Brief Bio
Dr Jaeho Kang Assistant Professor Department of Media Studies and Film The New School New York Jae received his PhD from the University of Cambridge, England, with a dissertation on Walter Benjamin’s theory of media and experience. Before teaching at The New School, he was Alexander von Humboldt Research Fellow at Institut für Sozialforschung at the University of Frankfurt, Germany. He has a book in progress, Walter Benjamin and Media: The Spectacle of Modernity. Jae has published articles on the media and social theories of Benjamin, Herbert Marcuse, Michel Foucault, and Siegfried Kracauer. His research interests include critical theory of art and technology; new media and political communication; and media and urban space.

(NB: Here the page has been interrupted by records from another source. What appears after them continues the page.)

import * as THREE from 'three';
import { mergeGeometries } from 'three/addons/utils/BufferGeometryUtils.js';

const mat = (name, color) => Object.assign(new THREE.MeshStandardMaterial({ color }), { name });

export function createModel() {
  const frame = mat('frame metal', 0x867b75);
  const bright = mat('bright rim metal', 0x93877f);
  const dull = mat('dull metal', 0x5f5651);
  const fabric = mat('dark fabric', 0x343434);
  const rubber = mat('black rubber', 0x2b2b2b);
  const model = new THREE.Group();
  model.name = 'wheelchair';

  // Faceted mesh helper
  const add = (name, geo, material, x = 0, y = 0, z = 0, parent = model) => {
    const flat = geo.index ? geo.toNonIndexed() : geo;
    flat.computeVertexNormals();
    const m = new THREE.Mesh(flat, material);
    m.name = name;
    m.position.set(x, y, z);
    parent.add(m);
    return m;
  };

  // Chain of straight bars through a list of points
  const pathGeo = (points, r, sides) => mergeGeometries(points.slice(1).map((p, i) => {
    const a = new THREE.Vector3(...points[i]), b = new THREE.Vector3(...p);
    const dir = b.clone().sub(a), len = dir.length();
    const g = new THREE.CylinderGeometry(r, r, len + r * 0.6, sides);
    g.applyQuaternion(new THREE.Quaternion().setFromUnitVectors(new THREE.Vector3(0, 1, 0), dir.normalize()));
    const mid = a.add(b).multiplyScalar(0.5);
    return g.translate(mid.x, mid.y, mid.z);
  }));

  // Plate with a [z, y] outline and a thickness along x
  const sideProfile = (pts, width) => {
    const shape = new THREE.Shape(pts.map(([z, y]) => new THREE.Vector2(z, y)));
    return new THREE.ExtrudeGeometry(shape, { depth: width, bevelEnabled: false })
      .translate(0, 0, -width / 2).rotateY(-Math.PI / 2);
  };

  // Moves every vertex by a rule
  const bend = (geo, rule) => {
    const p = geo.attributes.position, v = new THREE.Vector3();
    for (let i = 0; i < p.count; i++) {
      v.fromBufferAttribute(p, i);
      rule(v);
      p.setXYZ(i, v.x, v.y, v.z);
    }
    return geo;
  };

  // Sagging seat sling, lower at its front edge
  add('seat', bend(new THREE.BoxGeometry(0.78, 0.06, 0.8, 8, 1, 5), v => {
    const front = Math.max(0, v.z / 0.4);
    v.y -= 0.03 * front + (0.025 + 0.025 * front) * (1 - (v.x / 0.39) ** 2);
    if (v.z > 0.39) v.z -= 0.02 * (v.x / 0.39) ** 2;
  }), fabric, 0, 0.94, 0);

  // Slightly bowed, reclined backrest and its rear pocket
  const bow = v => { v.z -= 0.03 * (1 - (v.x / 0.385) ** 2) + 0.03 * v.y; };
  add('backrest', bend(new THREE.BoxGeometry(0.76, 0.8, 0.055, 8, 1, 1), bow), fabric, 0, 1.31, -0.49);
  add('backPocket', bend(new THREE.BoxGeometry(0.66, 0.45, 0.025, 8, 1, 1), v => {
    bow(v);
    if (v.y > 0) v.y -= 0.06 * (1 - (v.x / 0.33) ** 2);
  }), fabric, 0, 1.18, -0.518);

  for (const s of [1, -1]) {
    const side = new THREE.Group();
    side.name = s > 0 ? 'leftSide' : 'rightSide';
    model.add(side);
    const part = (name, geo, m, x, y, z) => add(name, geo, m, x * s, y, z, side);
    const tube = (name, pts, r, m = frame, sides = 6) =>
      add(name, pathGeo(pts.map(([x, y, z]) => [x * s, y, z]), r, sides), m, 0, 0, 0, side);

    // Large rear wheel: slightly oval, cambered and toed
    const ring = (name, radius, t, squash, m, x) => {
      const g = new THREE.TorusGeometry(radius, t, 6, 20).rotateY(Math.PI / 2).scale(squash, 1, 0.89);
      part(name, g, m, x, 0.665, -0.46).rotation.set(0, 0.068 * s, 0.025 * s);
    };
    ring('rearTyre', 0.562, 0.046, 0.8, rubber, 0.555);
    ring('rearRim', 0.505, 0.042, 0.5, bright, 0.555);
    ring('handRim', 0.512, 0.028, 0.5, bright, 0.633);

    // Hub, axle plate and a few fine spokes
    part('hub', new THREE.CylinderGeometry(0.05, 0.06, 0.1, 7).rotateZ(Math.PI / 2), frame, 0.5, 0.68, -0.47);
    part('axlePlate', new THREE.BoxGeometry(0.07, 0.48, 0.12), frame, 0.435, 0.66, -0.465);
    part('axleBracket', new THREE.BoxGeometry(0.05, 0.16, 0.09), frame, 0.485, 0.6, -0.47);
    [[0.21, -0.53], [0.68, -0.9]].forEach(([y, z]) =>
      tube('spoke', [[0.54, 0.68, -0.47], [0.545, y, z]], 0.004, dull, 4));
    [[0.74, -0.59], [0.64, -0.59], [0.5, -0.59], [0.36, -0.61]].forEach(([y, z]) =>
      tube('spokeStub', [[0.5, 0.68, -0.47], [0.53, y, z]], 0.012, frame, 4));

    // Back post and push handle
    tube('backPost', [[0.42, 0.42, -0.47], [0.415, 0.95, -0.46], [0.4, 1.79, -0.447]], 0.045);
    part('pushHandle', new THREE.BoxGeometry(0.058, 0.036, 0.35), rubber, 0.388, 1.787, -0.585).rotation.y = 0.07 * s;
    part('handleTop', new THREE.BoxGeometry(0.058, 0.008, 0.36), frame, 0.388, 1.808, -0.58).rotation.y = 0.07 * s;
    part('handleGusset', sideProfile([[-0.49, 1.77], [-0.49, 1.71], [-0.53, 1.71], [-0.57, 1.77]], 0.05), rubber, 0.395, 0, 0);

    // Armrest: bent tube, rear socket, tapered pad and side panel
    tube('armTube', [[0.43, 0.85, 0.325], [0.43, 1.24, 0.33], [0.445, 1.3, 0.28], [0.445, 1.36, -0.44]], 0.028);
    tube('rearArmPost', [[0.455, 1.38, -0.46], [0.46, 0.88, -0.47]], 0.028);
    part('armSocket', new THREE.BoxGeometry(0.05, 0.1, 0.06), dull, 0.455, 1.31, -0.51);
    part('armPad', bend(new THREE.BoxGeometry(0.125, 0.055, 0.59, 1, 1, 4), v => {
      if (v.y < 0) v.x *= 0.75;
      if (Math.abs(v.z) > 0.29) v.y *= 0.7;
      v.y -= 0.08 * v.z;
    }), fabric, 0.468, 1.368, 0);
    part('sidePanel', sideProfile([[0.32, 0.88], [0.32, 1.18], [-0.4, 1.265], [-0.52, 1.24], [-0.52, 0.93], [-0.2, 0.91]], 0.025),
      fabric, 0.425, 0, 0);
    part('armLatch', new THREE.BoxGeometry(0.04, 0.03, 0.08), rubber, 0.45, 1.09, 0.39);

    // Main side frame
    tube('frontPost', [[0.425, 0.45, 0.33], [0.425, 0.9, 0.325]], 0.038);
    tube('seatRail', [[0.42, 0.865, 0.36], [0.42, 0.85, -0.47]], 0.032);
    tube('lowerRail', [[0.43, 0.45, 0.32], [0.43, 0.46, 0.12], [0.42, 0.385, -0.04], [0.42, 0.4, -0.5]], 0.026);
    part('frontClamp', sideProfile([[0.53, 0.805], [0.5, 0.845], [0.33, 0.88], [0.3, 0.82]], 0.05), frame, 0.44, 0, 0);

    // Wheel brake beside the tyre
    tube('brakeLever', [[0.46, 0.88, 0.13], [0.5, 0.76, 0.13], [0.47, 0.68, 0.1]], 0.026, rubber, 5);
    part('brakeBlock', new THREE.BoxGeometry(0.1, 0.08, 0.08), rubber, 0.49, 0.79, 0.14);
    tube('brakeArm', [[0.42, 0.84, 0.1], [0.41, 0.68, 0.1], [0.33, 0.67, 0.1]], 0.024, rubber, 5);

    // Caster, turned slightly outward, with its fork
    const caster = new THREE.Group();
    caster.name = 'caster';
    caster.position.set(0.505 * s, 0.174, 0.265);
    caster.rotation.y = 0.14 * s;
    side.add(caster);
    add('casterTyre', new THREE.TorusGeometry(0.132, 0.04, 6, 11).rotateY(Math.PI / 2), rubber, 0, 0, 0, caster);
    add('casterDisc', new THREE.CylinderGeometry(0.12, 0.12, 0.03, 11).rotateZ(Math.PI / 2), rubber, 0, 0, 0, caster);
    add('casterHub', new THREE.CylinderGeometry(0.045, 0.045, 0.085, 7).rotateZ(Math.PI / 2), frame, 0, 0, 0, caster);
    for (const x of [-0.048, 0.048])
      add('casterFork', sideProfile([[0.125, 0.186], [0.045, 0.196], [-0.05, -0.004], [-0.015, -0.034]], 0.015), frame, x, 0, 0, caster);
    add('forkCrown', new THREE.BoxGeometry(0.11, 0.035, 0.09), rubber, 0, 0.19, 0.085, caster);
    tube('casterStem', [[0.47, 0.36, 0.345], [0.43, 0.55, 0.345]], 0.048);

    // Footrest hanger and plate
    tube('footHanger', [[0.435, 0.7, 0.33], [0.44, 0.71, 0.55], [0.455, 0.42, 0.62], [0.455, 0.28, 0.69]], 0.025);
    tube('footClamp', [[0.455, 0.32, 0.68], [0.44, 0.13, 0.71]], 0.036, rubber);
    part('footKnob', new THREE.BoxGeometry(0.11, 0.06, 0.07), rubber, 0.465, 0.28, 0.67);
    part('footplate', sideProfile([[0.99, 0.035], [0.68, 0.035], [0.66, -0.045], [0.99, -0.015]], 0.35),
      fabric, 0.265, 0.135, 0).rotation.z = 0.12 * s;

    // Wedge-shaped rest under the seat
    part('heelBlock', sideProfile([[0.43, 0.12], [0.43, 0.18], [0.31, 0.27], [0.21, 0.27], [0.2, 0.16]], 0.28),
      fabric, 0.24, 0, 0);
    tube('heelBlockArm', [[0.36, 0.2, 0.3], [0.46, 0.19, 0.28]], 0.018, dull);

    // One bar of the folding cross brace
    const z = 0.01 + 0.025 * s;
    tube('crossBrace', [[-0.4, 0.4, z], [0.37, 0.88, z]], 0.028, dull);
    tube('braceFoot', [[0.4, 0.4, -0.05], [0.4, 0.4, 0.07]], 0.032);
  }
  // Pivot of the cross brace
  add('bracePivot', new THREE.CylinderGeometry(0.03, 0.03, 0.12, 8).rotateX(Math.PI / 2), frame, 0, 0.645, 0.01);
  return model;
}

He contributes to International Encyclopedia of the Social Sciences (2nd Edition, 2008) entries such as “Media”, “The Medium is the Message” and “The Frankfurt School”. Jae is currently investigating Siegfried Kracauer’s critical theory of media and politics focusing on film, propaganda, and the transformation of the mediated public sphere.